-- Supplied records follows --

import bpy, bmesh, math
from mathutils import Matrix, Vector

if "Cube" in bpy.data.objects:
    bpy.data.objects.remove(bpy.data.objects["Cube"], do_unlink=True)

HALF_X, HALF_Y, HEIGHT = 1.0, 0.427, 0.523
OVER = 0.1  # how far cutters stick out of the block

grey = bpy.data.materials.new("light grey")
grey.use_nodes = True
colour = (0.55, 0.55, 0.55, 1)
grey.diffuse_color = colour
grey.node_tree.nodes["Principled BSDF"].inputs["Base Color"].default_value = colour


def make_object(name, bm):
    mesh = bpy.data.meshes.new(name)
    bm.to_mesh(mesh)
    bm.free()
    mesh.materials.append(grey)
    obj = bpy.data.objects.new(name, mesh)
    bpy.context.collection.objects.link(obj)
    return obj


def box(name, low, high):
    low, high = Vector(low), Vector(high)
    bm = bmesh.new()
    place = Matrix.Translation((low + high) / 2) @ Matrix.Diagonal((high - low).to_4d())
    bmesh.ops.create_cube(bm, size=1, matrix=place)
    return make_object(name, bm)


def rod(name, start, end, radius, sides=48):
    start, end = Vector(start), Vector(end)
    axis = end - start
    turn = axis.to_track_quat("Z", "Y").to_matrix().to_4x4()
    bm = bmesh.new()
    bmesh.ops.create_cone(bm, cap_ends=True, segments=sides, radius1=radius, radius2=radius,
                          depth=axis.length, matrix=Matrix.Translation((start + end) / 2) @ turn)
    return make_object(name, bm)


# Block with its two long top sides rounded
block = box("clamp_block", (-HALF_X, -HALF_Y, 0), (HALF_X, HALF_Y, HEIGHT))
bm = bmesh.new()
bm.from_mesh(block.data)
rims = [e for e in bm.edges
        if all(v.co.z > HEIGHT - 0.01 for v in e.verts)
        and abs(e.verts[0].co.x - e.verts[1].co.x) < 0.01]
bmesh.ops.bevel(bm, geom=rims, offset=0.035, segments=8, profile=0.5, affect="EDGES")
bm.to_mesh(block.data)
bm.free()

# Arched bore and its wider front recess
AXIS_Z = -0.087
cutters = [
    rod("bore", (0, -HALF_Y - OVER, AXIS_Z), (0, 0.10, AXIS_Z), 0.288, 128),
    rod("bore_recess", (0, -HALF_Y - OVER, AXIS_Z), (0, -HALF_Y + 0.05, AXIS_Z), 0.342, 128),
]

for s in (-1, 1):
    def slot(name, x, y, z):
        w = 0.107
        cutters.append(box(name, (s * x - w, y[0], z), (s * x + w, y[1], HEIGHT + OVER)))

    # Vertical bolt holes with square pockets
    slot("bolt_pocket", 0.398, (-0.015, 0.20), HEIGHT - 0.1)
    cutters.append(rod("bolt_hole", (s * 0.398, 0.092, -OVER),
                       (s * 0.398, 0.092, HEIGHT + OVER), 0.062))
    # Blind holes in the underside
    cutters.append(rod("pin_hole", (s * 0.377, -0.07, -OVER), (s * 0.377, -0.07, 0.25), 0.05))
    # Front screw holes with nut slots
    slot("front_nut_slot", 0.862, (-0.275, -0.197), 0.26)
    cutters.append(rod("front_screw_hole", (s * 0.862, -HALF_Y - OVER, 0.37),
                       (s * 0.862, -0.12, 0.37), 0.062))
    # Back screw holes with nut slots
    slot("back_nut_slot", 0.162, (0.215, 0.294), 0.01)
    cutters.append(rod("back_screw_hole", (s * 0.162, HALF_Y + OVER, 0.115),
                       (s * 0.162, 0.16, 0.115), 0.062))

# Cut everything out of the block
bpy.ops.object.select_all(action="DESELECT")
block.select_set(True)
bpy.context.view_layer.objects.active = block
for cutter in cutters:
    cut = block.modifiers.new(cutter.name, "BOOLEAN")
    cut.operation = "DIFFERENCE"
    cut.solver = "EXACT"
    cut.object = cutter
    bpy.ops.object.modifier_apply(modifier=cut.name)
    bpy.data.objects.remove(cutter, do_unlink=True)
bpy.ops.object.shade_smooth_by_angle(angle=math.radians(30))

-- Supplied records concluded --

## Aim of the exercise:
Find every line in the listing that holds the string "with", then say how many there are as a bare number.

## Written answer:
4